::: INFORMATION GIVEN

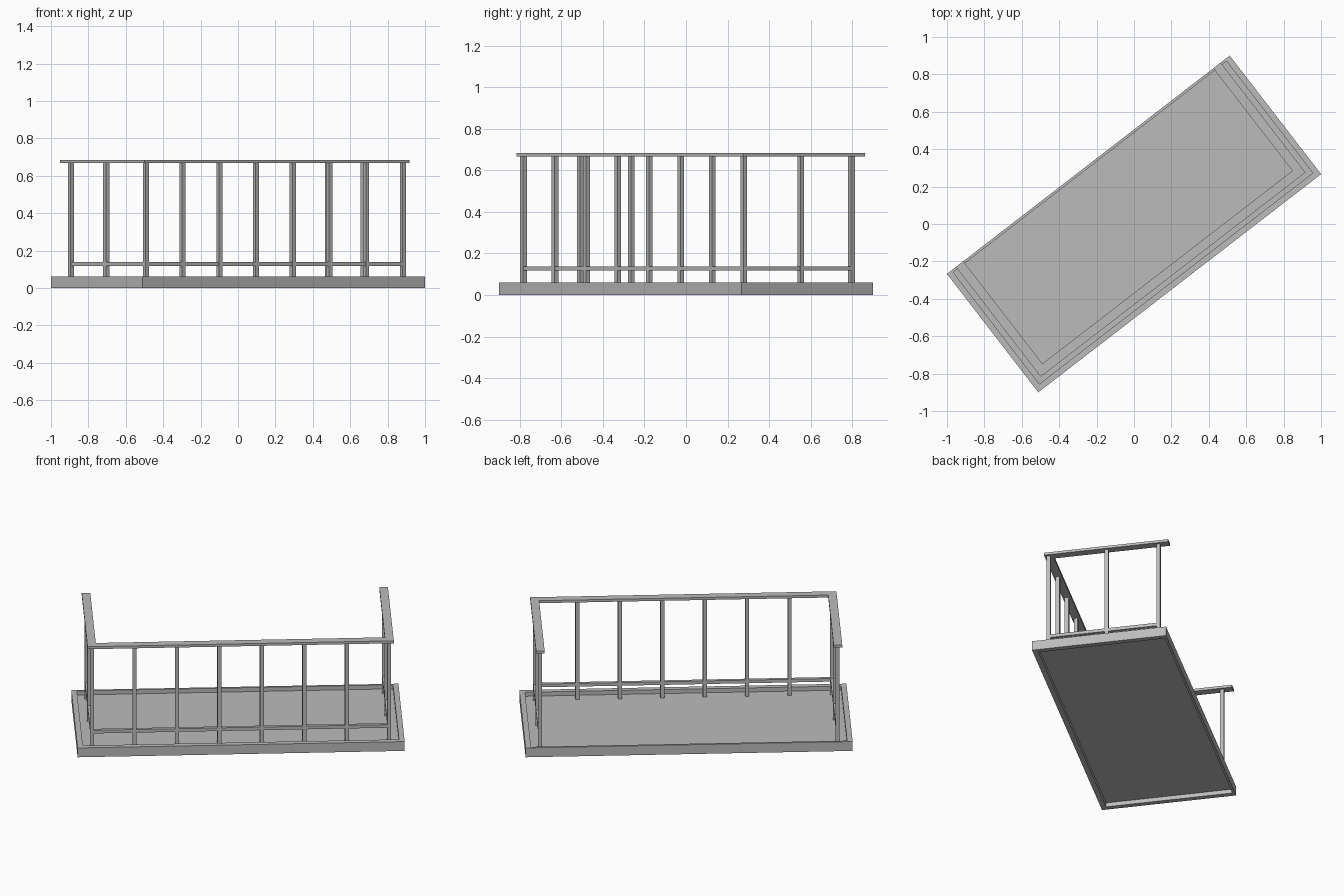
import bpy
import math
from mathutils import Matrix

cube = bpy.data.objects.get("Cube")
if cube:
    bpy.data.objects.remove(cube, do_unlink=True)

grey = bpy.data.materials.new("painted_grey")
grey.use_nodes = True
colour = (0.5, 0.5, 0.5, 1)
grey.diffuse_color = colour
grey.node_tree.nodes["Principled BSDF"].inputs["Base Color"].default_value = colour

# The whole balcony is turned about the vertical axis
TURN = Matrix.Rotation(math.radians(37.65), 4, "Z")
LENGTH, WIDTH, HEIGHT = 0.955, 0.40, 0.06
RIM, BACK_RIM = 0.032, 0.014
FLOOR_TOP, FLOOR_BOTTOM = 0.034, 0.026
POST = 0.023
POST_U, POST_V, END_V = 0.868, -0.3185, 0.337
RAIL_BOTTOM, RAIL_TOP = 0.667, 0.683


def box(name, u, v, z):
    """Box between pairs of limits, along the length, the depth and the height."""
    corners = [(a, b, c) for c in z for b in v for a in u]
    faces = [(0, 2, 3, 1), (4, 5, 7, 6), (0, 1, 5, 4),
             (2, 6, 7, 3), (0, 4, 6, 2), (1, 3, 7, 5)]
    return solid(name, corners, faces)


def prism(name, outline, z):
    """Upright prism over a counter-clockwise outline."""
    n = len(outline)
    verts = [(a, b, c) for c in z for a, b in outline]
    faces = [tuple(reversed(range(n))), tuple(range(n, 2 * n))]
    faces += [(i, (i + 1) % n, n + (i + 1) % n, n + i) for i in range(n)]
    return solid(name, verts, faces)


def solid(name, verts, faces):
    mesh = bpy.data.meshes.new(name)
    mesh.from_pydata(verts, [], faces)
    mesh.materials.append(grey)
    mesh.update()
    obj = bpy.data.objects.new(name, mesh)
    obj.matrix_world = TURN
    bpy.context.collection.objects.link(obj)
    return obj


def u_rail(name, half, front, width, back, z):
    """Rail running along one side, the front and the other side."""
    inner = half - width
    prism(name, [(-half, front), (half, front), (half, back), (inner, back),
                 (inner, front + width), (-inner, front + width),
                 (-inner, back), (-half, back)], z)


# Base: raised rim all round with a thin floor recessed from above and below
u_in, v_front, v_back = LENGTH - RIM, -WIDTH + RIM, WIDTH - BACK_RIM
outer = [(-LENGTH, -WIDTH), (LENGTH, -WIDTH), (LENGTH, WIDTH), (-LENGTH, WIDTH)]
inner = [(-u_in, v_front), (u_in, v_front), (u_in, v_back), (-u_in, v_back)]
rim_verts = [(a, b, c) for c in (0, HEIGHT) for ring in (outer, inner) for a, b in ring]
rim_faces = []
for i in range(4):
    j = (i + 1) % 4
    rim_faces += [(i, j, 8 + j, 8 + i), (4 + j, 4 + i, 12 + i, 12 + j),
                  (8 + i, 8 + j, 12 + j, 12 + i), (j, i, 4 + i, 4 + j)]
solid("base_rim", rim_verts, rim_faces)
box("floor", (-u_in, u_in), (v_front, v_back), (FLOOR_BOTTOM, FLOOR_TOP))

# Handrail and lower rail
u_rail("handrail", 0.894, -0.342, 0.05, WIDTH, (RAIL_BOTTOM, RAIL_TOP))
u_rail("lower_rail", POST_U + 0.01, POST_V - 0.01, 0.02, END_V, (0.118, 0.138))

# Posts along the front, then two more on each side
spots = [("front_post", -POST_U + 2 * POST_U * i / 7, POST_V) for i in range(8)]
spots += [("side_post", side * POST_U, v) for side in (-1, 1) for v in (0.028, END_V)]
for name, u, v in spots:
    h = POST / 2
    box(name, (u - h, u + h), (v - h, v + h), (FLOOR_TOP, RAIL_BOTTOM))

::::::

WHAT YOU ARE ASKED TO DO:
The result should be every line that contains "cube", copied from the entries.

COMPLETED EXERCISE:
cube = bpy.data.objects.get("Cube")
if cube:
    bpy.data.objects.remove(cube, do_unlink=True)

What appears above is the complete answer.